TASK TO CARRY OUT →
For the listing below, output exactly the lines from the line with "const below = Math.abs(d)" up to and including the line with "const i = centre + m - HALF;", and no other lines.

LISTED ENTRIES →
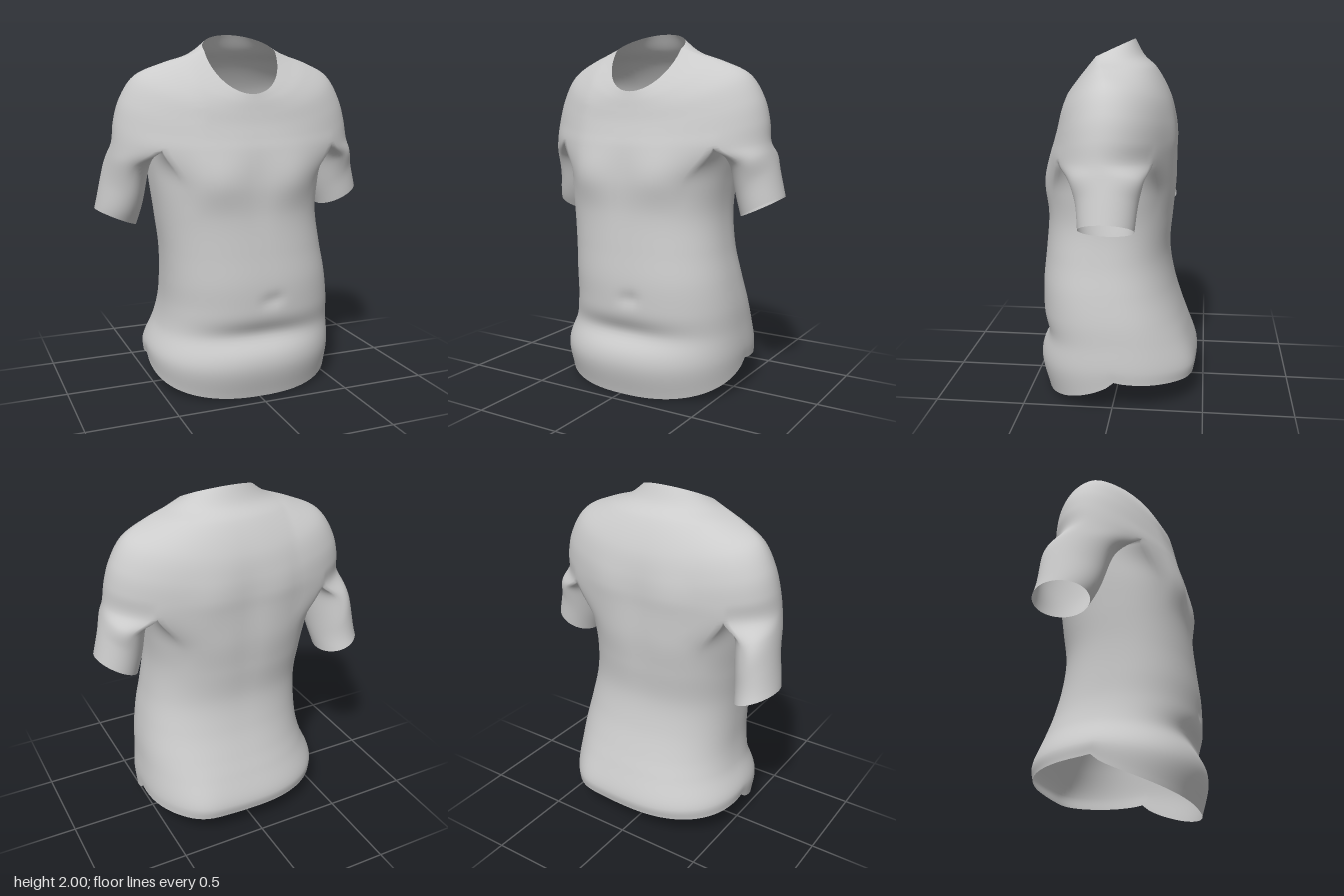
import * as THREE from 'three';
import { mergeVertices } from 'three/addons/utils/BufferGeometryUtils.js';

const COLUMNS = 96; // columns around the body
const HALF = 12; // columns from the middle of a sleeve to its front or back edge

// Rings: xMin, xMax, zFront, zBack, yFront, ySide, yBack, roundness, sag curve
// The ring at armpit height splits into the torso and the two sleeves
const split = [-0.7, 0.7, 0.385, -0.32, 1.38, 1.42, 1.38, 1, 1];

// Hem up to the chest
const torsoRings = [
  [-0.53, 0.56, 0.42, -0.45, 0.005, 0.185, 0.145, 0.85, 0.7],
  [-0.535, 0.565, 0.462, -0.46, 0.18, 0.25, 0.21, 0.85, 1],
  [-0.48, 0.555, 0.44, -0.41, 0.35, 0.38, 0.37, 0.85, 1],
  [-0.455, 0.545, 0.44, -0.37, 0.5, 0.5, 0.48, 0.85, 1],
  [-0.45, 0.52, 0.44, -0.32, 0.65, 0.65, 0.64, 0.85, 1],
  [-0.455, 0.485, 0.425, -0.29, 0.82, 0.82, 0.82, 0.85, 1],
  [-0.475, 0.46, 0.41, -0.305, 1.02, 1.02, 1.02, 0.83, 1],
  [-0.49, 0.47, 0.41, -0.32, 1.2, 1.2, 1.2, 0.77, 1],
];

// Shoulders up to the collar
const yokeRings = [
  split,
  [-0.685, 0.685, 0.365, -0.32, 1.45, 1.53, 1.47, 0.98, 1.3],
  [-0.65, 0.65, 0.345, -0.31, 1.52, 1.65, 1.57, 0.96, 1.5],
  [-0.57, 0.57, 0.332, -0.28, 1.58, 1.775, 1.69, 0.95, 1.5],
  [-0.42, 0.42, 0.322, -0.2, 1.63, 1.845, 1.84, 0.96, 1.4],
  [-0.3, 0.3, 0.315, -0.13, 1.66, 1.88, 1.91, 1, 1.2],
  [-0.21, 0.21, 0.31, -0.08, 1.68, 1.91, 2.0, 1, 1],
];

// Sleeves, cuff up to the armpit: outer x, y, inner x, y, z centre, half depth
const leftSleeve = [
  [0.78, 1.125, 0.55, 1.005, 0.01, 0.145],
  [0.745, 1.26, 0.52, 1.13, 0.01, 0.16],
  [0.72, 1.35, 0.505, 1.26, 0.015, 0.19],
];
const rightSleeve = [
  [0.78, 1.03, 0.55, 0.935, -0.145, 0.155],
  [0.75, 1.18, 0.525, 1.07, -0.085, 0.17],
  [0.72, 1.33, 0.505, 1.25, -0.015, 0.19],
];

const spow = (v, e) => Math.sign(v) * Math.abs(v) ** e;

// Point of a body ring on column i
function ringPoint([x0, x1, zf, zb, yf, ys, yb, e, q], i) {
  const a = (i / COLUMNS) * Math.PI * 2;
  const c = spow(Math.cos(a), e), s = spow(Math.sin(a), e);
  const y = ys + ((s > 0 ? yf : yb) - ys) * Math.abs(s) ** q;
  return new THREE.Vector3((x0 + x1) / 2 + (c * (x1 - x0)) / 2, y, (zf + zb) / 2 + (s * (zf - zb)) / 2);
}

// Armpit line joining the front and back edges of a sleeve; d runs from -HALF to HALF
function armpitPoint(centre, d) {
  const u = (d + HALF) / (2 * HALF);
  const p = ringPoint(split, centre - HALF).lerp(ringPoint(split, centre + HALF), u);
  p.y -= 0.02 * Math.sin(Math.PI * u);
  return p;
}

// Middle column of the nearest sleeve
const nearestSleeve = (i) => Math.round(i / (COLUMNS / 2)) * (COLUMNS / 2);

// Point of a sleeve ring on column m, where m = HALF is the outermost
function sleevePoint([ox, oy, ix, iy, zc, hz], side, m) {
  const t = ((m - HALF) / HALF) * (Math.PI / 2);
  const c = Math.cos(t);
  return new THREE.Vector3(
    side * ((ox + ix) / 2 + (c * (ox - ix)) / 2),
    (oy + iy) / 2 + (c * (oy - iy)) / 2,
    zc + side * hz * Math.sin(t));
}

// Each column lists its key points; those past the seam only set the slope there
function torsoColumn(i) {
  const centre = nearestSleeve(i), d = i - centre;
  const points = torsoRings.map((r) => ringPoint(r, i));
  if (Math.abs(d) < HALF) {
    const top = armpitPoint(centre, d);
    points.push(top, top.clone().setY(top.y + 0.08));
  } else {
    points.push(ringPoint(split, i), ringPoint(yokeRings[1], i));
  }
  return points;
}

function yokeColumn(i) {
  const centre = nearestSleeve(i), d = i - centre;
  const [rings, side] = centre === COLUMNS / 2 ? [rightSleeve, -1] : [leftSleeve, 1];
  const below = Math.abs(d) < HALF ? sleevePoint(rings[2], side, d + HALF) : ringPoint(torsoRings[7], i);
  return [below, ...yokeRings.map((r) => ringPoint(r, i))];
}

function sleeveColumn(rings, side, m) {
  const centre = side > 0 ? 0 : COLUMNS / 2;
  const points = rings.map((r) => sleevePoint(r, side, m));
  if (m <= 2 * HALF) {
    const i = centre + m - HALF;
    points.push(ringPoint(split, i), ringPoint(yokeRings[1], i));
  } else {
    const top = armpitPoint(centre, 3 * HALF - m);
    points.push(top, top.clone().setY(top.y + 0.08));
  }
  return points;
}

// Adds a smooth tube, leaving out the first or last key points of every column
function addLoft(pos, index, around, along, skipStart, skipEnd, column) {
  const base = pos.length / 3;
  for (let i = 0; i < around; i++) {
    const points = column(i), spans = points.length - 1;
    const curve = new THREE.CatmullRomCurve3(points);
    for (let j = 0; j <= along; j++) {
      const t = skipStart + (j / along) * (spans - skipStart - skipEnd);
      pos.push(...curve.getPoint(t / spans).toArray());
    }
  }
  const at = (i, j) => base + (i % around) * (along + 1) + j;
  for (let i = 0; i < around; i++) {
    for (let j = 0; j < along; j++) {
      index.push(at(i, j), at(i, j + 1), at(i + 1, j), at(i + 1, j), at(i, j + 1), at(i + 1, j + 1));
    }
  }
}

// Chest, navel, waistband, spine and shoulder blade relief; right shoulder set back
const bump = (x, y, cx, cy, rx, ry) => Math.exp(-(((x - cx) / rx) ** 2) - ((y - cy) / ry) ** 2);
function relief(x, y, z) {
  const w = z / 0.35, ax = Math.abs(x);
  const setBack = -0.15 * Math.max(0, -x - 0.3) * THREE.MathUtils.smoothstep(y, 1, 1.3);
  if (z > 0) {
    return setBack + w * (0.015 * bump(ax, y, 0.22, 1.24, 0.13, 0.13)
      - 0.005 * bump(x, y, 0, 1.2, 0.07, 0.2) - 0.012 * bump(x, y, 0.07, 0.56, 0.05, 0.04)
      - 0.032 * bump(x, y, 0, 0.36, 0.38, 0.07));
  }
  return setBack + w * (0.012 * bump(ax, y, 0.22, 1.45, 0.12, 0.15)
    - 0.01 * bump(x, y, 0, 1.3, 0.08, 0.35) + 0.03 * bump(x, y, 0.38, 0.15, 0.15, 0.25));
}

export function createModel() {
  const pos = [], index = [];
  // Torso, yoke and both sleeves share their seams
  addLoft(pos, index, COLUMNS, 64, 0, 1, torsoColumn);
  addLoft(pos, index, COLUMNS, 42, 1, 0, yokeColumn);
  addLoft(pos, index, 4 * HALF, 24, 0, 1, (m) => sleeveColumn(leftSleeve, 1, m));
  addLoft(pos, index, 4 * HALF, 24, 0, 1, (m) => sleeveColumn(rightSleeve, -1, m));
  for (let k = 0; k < pos.length; k += 3) pos[k + 2] += relief(pos[k], pos[k + 1], pos[k + 2]);

  let geometry = new THREE.BufferGeometry();
  geometry.setAttribute('position', new THREE.Float32BufferAttribute(pos, 3));
  geometry.setIndex(index);
  geometry = mergeVertices(geometry, 1e-4);
  geometry.computeVertexNormals();

  const shirt = new THREE.Mesh(geometry,
    new THREE.MeshStandardMaterial({ color: 0xcccccc, side: THREE.DoubleSide }));
  shirt.name = 'shirt';
  const model = new THREE.Group();
  model.name = 'shortSleevedShirt';
  model.add(shirt);
  return model;
}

PROBLEM SOLUTION →
  const below = Math.abs(d) < HALF ? sleevePoint(rings[2], side, d + HALF) : ringPoint(torsoRings[7], i);
  return [below, ...yokeRings.map((r) => ringPoint(r, i))];
}

function sleeveColumn(rings, side, m) {
  const centre = side > 0 ? 0 : COLUMNS / 2;
  const points = rings.map((r) => sleevePoint(r, side, m));
  if (m <= 2 * HALF) {
    const i = centre + m - HALF;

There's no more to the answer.